July 2022 Newsletter
the power of PLACE
Stuck on marmots
In a classic film Bill Murray’s character repeatedly wakes on February 2, Groundhog Day, doomed to live the day over and over. Stuck in an endless loop, he initially wreaks havoc, with each dawn erasing his bad behavior. Ultimately he breaks the cycle that a Buddhist might call samsara by embracing his better self.
It is fitting that on the 15th anniversary of the movie Groundhog Day, Sony Pictures issued a release, in Blu-ray no less, that includes a short documentary on RMBL marmot research. Groundhogs are Marmota monax, which makes them the phylogenetic cousin of Marmota flaviventris, the yellow-bellied marmot, well-known denizen of Gothic, CO. Started by Dr. Ken Armitage (Univ. of Kansas) and currently continued by Dr. Dan Blumstein (UCLA), for over 60 years each spring the marmoteers start anew, trapping, dyeing, tagging, and measuring a fresh batch of marmots; collectively they are approaching 5000 marmots served.
Ian Billick | PhD
Executive Director, RMBL
The marmoteer's daughter
For Karole Armitage, spending her childhood at RMBL was like growing up in utopia. In this remote Rocky Mountain wilderness, she says that she and her brothers roamed wild and free. They held skunk cabbage wars. They tried riding and were thrown off a donkey. They watched their border collie herd porcupines. At the same time, they basked in a company of towering intellectual figures, world-famous scientists who conducted leading-edge research in their playground. Among them was her father, Dr. Kenneth B. Armitage. Inspired by his insatiable appetite for discovery, Karole grew up embracing curiosity and imagination.

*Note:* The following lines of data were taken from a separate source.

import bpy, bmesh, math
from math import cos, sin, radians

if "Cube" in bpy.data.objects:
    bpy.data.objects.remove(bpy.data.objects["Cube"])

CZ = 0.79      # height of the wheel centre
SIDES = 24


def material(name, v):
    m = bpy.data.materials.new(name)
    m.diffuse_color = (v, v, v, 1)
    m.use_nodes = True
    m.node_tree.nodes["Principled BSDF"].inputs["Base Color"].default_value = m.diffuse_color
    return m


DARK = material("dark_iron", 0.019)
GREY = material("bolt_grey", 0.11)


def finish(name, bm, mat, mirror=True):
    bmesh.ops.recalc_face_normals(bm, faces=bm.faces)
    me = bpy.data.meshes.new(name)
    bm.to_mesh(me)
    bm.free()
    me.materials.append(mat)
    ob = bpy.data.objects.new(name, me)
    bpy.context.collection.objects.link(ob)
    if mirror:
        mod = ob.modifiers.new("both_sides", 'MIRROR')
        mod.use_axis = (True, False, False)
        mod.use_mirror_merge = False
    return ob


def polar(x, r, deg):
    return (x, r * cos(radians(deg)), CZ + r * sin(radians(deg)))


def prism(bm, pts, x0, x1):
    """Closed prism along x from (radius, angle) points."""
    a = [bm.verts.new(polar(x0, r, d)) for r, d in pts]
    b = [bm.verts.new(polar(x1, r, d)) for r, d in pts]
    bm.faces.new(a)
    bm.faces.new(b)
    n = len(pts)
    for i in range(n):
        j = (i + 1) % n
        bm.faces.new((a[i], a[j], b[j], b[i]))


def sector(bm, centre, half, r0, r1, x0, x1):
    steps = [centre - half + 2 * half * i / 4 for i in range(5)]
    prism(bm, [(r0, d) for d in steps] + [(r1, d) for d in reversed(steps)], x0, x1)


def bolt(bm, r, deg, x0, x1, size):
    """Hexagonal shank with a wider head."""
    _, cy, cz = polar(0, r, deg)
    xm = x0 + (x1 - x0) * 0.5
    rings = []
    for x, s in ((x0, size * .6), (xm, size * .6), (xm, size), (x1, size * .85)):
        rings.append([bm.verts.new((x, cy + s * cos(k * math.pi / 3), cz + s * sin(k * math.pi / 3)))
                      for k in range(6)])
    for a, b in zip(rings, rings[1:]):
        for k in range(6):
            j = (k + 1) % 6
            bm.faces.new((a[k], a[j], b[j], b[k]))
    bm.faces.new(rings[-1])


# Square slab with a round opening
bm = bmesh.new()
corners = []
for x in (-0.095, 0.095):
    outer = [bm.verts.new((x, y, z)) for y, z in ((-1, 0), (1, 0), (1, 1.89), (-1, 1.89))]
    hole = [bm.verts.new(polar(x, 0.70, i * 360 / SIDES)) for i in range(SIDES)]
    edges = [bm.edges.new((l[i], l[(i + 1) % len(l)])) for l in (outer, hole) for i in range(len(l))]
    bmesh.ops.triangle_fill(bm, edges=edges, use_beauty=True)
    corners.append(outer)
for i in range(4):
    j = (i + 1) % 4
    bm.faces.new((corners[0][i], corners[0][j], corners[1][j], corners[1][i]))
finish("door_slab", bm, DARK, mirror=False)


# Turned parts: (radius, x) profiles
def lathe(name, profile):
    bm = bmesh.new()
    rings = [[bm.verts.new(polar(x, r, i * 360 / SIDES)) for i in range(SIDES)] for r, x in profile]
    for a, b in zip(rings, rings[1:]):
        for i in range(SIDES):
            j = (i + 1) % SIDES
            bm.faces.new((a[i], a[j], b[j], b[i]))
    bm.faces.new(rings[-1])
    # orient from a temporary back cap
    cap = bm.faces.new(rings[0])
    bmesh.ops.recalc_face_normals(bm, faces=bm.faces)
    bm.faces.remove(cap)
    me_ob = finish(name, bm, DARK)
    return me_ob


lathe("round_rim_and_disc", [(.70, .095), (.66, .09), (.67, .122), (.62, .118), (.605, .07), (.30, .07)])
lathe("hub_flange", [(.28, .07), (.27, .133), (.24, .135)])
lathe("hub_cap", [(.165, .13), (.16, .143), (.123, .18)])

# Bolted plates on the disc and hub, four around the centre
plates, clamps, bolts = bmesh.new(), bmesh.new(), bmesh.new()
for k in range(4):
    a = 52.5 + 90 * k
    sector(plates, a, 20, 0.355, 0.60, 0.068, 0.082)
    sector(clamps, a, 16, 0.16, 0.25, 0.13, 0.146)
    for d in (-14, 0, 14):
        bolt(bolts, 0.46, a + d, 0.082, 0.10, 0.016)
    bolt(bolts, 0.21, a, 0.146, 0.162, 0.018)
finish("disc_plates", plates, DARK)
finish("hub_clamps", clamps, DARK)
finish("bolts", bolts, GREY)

Her father, who died in January at the age of 96, made RMBL the home of one of the longest running studies of a mammalian species when he spent more than 40 years observing the behavior of RMBL’s resident yellow-bellied marmots (Marmota flaviventer). The globally renowned behavioral and physiological ecologist not only authored 252 scientific publications, including a book on his life’s work called, “Marmot Biology: Sociality, Individual Fitness, and Population Dynamics,” but also delivered over 14 international lectures and advised marmot research programs the world over, including one that led to recovering Vancouver Island marmots from the brink of extinction. Dr. Armitage also held the distinction of having produced an IMBd short film, “The Study of Groundhogs: A Real Life Look at Marmots.”